KENYA – Through a financing agreement between Family Bank and DigiFarm, smallholder maize farmers in Embu County are set to benefit from access to digital credit for inputs and insurance to boost production.

DigiFarm is a free Safaricom service that offers farmers convenient, one-stop access to quality farm inputs at discounted prices, input loans, learning content on farming as well as access to the market.

This partnership comes following a program spearheaded by the International Food Policy Research Institute which has set out to implement a risk-contingent credit program to assess whether innovative insurance products can increase access to finance by smallholder farmers.

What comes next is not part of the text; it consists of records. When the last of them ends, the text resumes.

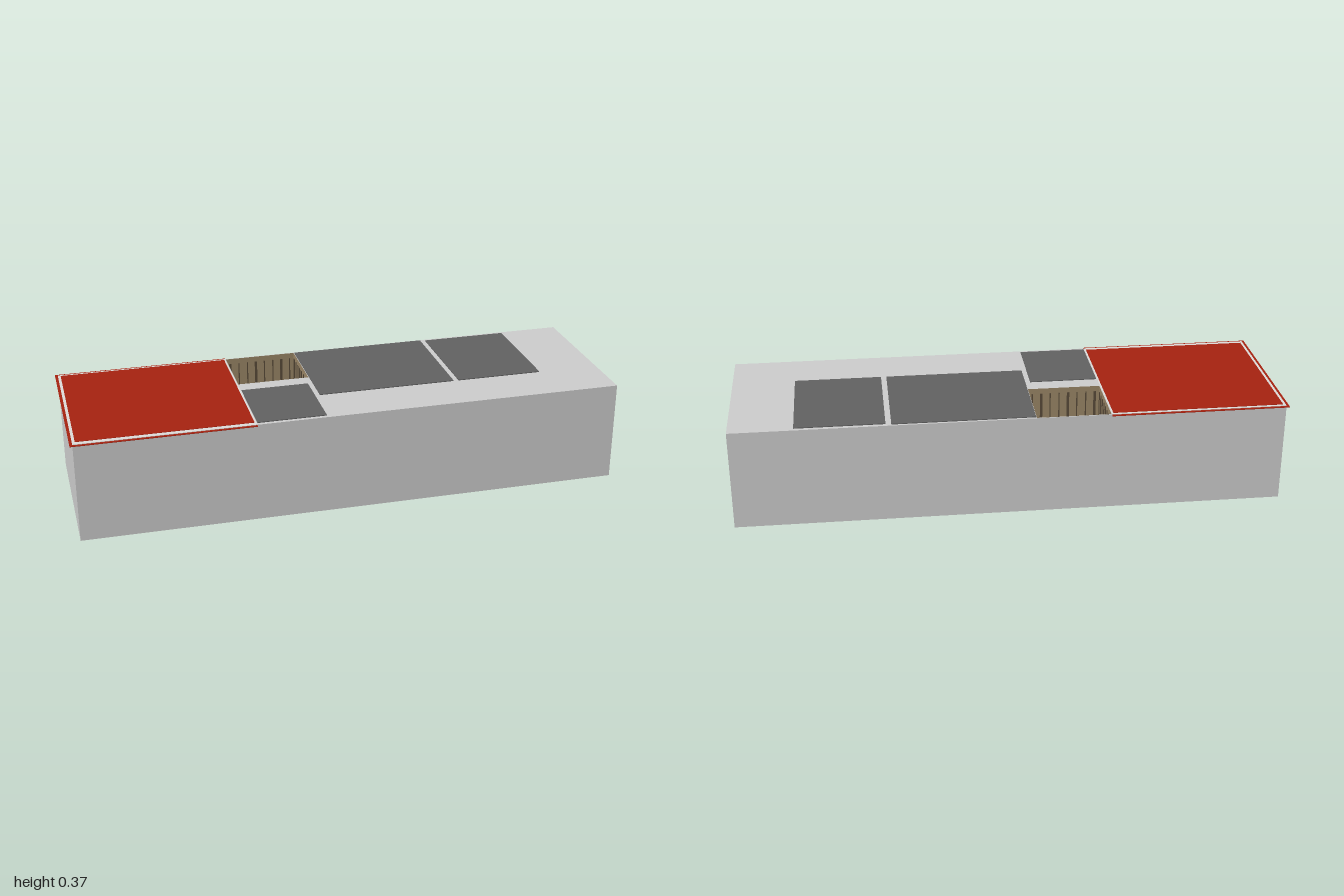
import * as THREE from 'three';

const mat = (name, color, side = THREE.FrontSide) => {
  const m = new THREE.MeshStandardMaterial({ color, side });
  m.name = name;
  return m;
};

export function createModel() {
  const concrete = mat('concrete grey', 0xcfcfcf, THREE.DoubleSide);
  const hatchGrey = mat('hatch grey', 0x626262);
  const red = mat('roof red', 0xa82210);
  const trim = mat('pale trim', 0xe0dedb);
  const timber = mat('tan timber', 0x9c8868, THREE.DoubleSide);
  const darkWood = mat('dark timber', 0x5a4c3a);
  const water = mat('water blue', 0x0f3f85);
  const rockGrey = mat('rock grey', 0x707070);
  const rockDark = mat('rock dark grey', 0x4c4c4e);
  const sand = mat('sand', 0xb39a70);

  const model = new THREE.Group();
  const add = (name, geometry, material, x = 0, y = 0, z = 0, parent = model) => {
    const mesh = new THREE.Mesh(geometry, material);
    mesh.name = name;
    mesh.position.set(x, y, z);
    parent.add(mesh);
    return mesh;
  };
  // Box given by its limits
  const block = (name, material, x0, x1, y0, y1, z0, z1, parent) =>
    add(name, new THREE.BoxGeometry(x1 - x0, y1 - y0, z1 - z0), material,
      (x0 + x1) / 2, (y0 + y1) / 2, (z0 + z1) / 2, parent);

  const X0 = -0.99, X1 = 0.998, Z = 0.305, H = 0.371;
  const pit = { x0: -0.352, x1: -0.085, z0: -0.302, z1: -0.055, floor: 0.13 };

  // Hollow body: four walls, base, and a top pierced by the courtyard
  const body = new THREE.Group();
  body.name = 'body';
  model.add(body);
  const cx = (X0 + X1) / 2, w = X1 - X0;
  add('frontWall', new THREE.PlaneGeometry(w, H), concrete, cx, H / 2, Z, body);
  add('backWall', new THREE.PlaneGeometry(w, H), concrete, cx, H / 2, -Z, body).rotation.y = Math.PI;
  add('leftWall', new THREE.PlaneGeometry(2 * Z, H), concrete, X1, H / 2, 0, body).rotation.y = Math.PI / 2;
  add('rightWall', new THREE.PlaneGeometry(2 * Z, H), concrete, X0, H / 2, 0, body).rotation.y = -Math.PI / 2;
  add('base', new THREE.PlaneGeometry(w, 2 * Z), concrete, cx, 0, 0, body).rotation.x = Math.PI / 2;
  const rect = (T, x0, x1, z0, z1) => new T([[x0, -z1], [x1, -z1], [x1, -z0], [x0, -z0]]
    .map(p => new THREE.Vector2(...p)));
  const topShape = rect(THREE.Shape, X0, X1, -Z, Z);
  topShape.holes.push(rect(THREE.Path, pit.x0, pit.x1, pit.z0, pit.z1));
  add('top', new THREE.ShapeGeometry(topShape), concrete, 0, H, 0, body).rotation.x = -Math.PI / 2;

  // Red roof panel, pale surround and overhanging edge
  block('roofEdge', red, -1, -0.354, H - 0.003, H - 0.001, -0.315, 0.315);
  block('roofSurround', trim, X0, -0.354, H, H + 0.0008, -Z, Z);
  block('roofPanel', red, -0.98, -0.36, H, H + 0.002, -0.295, 0.287);

  // Dark hatches
  for (const [x0, x1, z0, z1] of [
    [-0.083, 0.428, -0.297, 0.114],
    [0.448, 0.768, -0.291, 0.114],
    [-0.351, -0.102, 0.006, 0.291],
  ]) block('hatch', hatchGrey, x0, x1, H, H + 0.003, z0, z1);

  // Sunken courtyard with plank-lined walls
  const yard = new THREE.Group();
  yard.name = 'courtyard';
  model.add(yard);
  const pw = pit.x1 - pit.x0, pd = pit.z1 - pit.z0, ph = H - pit.floor;
  const px = (pit.x0 + pit.x1) / 2, pz = (pit.z0 + pit.z1) / 2, py = pit.floor + ph / 2;
  for (const s of [-1, 1]) {
    add('liningLong', new THREE.PlaneGeometry(pw, ph), timber, px, py, pz + s * pd / 2, yard)
      .rotation.y = s > 0 ? Math.PI : 0;
    add('liningShort', new THREE.PlaneGeometry(pd, ph), timber, px + s * pw / 2, py, pz, yard)
      .rotation.y = -s * Math.PI / 2;
    for (let i = 0; i < 8; i++) {
      const t = (i + 0.5) / 8 - 0.5, thick = i % 3 ? 0.004 : 0.009;
      add('plankGap', new THREE.BoxGeometry(thick, ph - 0.02, 0.003), darkWood,
        px + t * pw, py - 0.01, pz + s * (pd / 2 - 0.0015), yard);
      add('plankGap', new THREE.BoxGeometry(0.003, ph - 0.02, thick), darkWood,
        px + s * (pw / 2 - 0.0015), py - 0.01, pz + t * pd, yard);
    }
  }
  block('pool', water, pit.x0, pit.x1, pit.floor, pit.floor + 0.005, pit.z0, pit.z1, yard);

  // Irregular rock slabs: x, z, half width, half depth, height, material
  const rocks = [
    [-0.32, -0.26, 0.026, 0.032, 0.05, rockGrey],
    [-0.305, -0.19, 0.04, 0.022, 0.04, rockDark],
    [-0.27, -0.245, 0.022, 0.04, 0.03, sand],
    [-0.265, -0.2, 0.022, 0.022, 0.06, rockGrey],
    [-0.235, -0.275, 0.025, 0.022, 0.05, rockDark],
    [-0.19, -0.255, 0.03, 0.042, 0.07, rockGrey],
    [-0.185, -0.17, 0.036, 0.055, 0.08, rockGrey],
    [-0.19, -0.1, 0.028, 0.035, 0.06, rockDark],
    [-0.235, -0.17, 0.016, 0.03, 0.03, sand],
    [-0.125, -0.25, 0.032, 0.042, 0.06, rockGrey],
    [-0.13, -0.185, 0.022, 0.03, 0.03, sand],
    [-0.11, -0.15, 0.02, 0.03, 0.05, rockGrey],
    [-0.17, -0.075, 0.05, 0.014, 0.04, rockGrey],
    [-0.25, -0.09, 0.025, 0.014, 0.03, rockGrey],
  ];
  rocks.forEach(([x, z, rx, rz, h, material], k) => {
    const pts = [];
    for (let i = 0; i < 9; i++) {
      const a = i / 9 * Math.PI * 2, r = 0.85 + 0.22 * Math.sin(i * 2.7 + k * 1.9);
      pts.push(new THREE.Vector2(Math.cos(a) * rx * r, Math.sin(a) * rz * r));
    }
    const geo = new THREE.ExtrudeGeometry(new THREE.Shape(pts), { depth: h, bevelEnabled: false });
    add('rock', geo, material, x, pit.floor, z, yard).rotation.x = -Math.PI / 2;
  });

  return model;
}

According to the Kenya Broadcasting Corporation (KBC), farmers based in Mbeere North and South sub-counties will be able to borrow and access the funds digitally through the agri-tech platform.

The financing targets smallholder farmers with a maximum of two acres each.

Seema Gohil, Director, Digifarm highlighted that the mobile service will continue to leverage technology and partnerships to reduce the financing gap faced by smallholder farmers and drive climate-resilient solutions.

“Through our platform, farmers are able to access a full range of services to drive production improvements. They receive agronomy advice, credit for inputs, insurance, and other services and can then connect with buyers during harvest,” Gohil explained.  

In addition to financing, the farmers will receive innovative insurance, training on sustainable agricultural practices, market linkage, and financial literacy to promote farming resilience and produce.

Arid and Semi-Arid Land (ASAL) counties such as Embu often face low agricultural produce due to production shocks such as droughts and diseases.

According to the Economic Survey 2023 released by the Kenya Bureau of National Statistics, the production volume of maize in Kenya declined by 6.5 percent to 34.3 million bags in 2022.

Aristarchus Kuria, Family Bank Lead Digital Transformation said that despite the high vulnerability to the impacts of climate change and market inefficiencies, farmers continue to face a lack of access to efficient and convenient funding to buy essential farming products.

He, however, noted that technology adoption and such multisector partnerships are increasing financial inclusion, especially for smallholder farmers.

“As a Bank, our focus has therefore been to always provide end-to-end value to our customers. We are confident that through this partnership we will not only improve farmers’ financial resilience to these shocks but through technology we will reduce their costs and improve profitability that will help break the cycle of low investment and low returns,” he said.

Family Bank and DigiFarm hinted at plans to further extend the partnership to sorghum farmers in Meru County.